What Happens at an Arraignment?
If the defendant has been detained in jail since the arrest, then the arraignment happens 72 hours after the arrest, or as close to 72 hours as is possible given the hours that the courthouse is open. If you were arrested at 11 p.m. on Saturday, your arraignment might be at 8 a.m. on Wednesday instead of 11 p.m. on Tuesday, for example. If you were released from jail shortly after your arrest, with or without posting bail, then the arraignment could be slightly later, but it is always within a few weeks of the arrest.
At the arraignment, the court formally notifies you of the charges against you. You receive a written statement of the charges, and the judge also reads the statement out loud. This might sound superfluous, but arraignments have been around since the Middle Ages, when most people did not know how to read, so reading the charges out loud was the only way to be fair to defendants and make sure that they knew what they were being accused of doing.

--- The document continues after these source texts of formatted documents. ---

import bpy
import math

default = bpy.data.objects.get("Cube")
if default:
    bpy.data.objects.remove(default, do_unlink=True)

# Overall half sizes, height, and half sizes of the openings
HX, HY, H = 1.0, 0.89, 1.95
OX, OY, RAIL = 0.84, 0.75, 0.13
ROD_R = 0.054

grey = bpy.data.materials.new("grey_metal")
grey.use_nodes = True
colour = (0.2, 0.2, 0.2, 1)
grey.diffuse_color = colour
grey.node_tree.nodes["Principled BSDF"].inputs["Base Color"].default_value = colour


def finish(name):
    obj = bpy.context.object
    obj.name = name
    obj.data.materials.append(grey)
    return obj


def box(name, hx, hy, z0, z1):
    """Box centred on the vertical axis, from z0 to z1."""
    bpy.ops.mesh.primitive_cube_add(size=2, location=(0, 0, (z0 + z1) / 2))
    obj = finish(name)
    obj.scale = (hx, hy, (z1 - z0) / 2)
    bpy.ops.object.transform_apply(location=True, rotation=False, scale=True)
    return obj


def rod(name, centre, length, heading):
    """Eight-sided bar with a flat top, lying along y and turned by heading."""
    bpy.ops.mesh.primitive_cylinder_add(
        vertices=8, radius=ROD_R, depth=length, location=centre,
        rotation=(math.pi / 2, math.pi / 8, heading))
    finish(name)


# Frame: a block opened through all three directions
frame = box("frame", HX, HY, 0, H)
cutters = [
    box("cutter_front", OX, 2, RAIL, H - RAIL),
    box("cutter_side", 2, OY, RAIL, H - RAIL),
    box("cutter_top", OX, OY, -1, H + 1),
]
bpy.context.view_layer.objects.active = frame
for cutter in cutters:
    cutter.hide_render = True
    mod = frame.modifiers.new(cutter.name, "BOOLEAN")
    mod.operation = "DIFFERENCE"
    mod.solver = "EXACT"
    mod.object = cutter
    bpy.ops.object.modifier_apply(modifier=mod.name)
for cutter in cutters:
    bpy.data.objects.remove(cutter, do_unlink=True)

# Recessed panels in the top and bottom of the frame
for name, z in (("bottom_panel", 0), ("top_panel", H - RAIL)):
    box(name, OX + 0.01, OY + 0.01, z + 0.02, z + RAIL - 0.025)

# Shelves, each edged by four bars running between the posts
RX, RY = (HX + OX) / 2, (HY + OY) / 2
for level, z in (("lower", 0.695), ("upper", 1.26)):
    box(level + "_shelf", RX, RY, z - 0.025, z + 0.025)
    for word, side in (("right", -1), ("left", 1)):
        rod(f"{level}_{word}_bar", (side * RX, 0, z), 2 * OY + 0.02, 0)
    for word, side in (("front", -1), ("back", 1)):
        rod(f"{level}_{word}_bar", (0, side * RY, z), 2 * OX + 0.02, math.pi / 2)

After the court notifies you of the charges, you enter a plea. Your case will proceed to trial if you plead not guilty. If you do not respond when asked to enter a plea, the court will record it as a not guilty plea and the preparations for the trial will proceed. If you plead guilty or no contest, the next step will be sentencing. The difference between “guilty” and “no contest” is that the latter does not entail admitting fault. This way, if someone harmed by the crime files a civil lawsuit, there is no record that you confessed to the theft, assault, fraud, or whichever action led to the civil and criminal cases against you. If you plead guilty in the criminal case, the plaintiff automatically wins the civil case.
Contact Tampa Criminal Defense Attorney Bryant Scriven
A criminal defense lawyer can help you strategize about pleas and defenses before your arraignment. Contact Scriven Law in Tampa, Florida to schedule a consultation.